Work order: Search the material for the string "return" and reply with how many lines contain it, nothing else.
++++++++
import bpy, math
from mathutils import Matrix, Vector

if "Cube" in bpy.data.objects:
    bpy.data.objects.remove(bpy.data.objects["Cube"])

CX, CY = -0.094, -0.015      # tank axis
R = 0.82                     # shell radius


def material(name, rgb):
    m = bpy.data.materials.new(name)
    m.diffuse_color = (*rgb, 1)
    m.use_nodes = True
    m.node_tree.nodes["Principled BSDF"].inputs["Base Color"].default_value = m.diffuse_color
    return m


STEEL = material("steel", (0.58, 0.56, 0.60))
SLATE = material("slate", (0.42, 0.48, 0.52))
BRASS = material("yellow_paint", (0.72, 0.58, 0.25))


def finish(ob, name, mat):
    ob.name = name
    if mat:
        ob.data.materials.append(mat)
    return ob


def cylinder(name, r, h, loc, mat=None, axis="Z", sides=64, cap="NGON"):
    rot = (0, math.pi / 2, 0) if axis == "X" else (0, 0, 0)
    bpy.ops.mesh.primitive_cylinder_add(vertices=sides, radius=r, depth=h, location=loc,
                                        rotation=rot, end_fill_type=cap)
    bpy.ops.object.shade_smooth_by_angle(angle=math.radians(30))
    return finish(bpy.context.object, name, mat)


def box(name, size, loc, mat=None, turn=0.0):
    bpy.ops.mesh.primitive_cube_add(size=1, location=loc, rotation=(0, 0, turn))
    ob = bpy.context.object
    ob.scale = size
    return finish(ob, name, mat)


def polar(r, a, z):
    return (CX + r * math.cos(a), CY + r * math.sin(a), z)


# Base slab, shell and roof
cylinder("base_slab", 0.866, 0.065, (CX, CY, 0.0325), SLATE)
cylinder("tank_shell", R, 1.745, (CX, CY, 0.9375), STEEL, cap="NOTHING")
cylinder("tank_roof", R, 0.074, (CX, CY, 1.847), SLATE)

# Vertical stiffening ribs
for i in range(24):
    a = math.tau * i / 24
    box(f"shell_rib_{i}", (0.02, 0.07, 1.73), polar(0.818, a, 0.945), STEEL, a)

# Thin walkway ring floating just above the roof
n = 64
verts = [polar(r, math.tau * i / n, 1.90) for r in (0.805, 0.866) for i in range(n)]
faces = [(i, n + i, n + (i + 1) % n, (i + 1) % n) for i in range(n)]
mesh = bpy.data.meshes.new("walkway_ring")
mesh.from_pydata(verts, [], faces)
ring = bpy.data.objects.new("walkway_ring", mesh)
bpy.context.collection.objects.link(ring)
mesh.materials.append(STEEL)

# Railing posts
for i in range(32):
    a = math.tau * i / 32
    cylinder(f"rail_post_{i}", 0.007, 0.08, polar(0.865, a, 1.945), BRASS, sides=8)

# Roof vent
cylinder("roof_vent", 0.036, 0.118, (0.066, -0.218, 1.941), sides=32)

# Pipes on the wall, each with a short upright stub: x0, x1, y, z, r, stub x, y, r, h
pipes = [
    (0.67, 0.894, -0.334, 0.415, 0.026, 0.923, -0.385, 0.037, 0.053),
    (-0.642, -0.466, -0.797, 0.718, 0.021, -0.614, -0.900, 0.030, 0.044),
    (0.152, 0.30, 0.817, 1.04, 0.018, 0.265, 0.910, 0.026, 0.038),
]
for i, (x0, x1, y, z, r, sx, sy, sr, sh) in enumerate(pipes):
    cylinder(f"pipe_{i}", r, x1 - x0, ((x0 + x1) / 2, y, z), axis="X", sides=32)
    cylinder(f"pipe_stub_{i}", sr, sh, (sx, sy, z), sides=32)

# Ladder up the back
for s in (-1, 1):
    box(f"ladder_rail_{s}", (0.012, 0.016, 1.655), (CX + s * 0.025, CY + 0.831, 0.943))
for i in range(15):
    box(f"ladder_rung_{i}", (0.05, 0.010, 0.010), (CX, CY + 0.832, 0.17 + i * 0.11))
++++++++
Response to this exercise: 5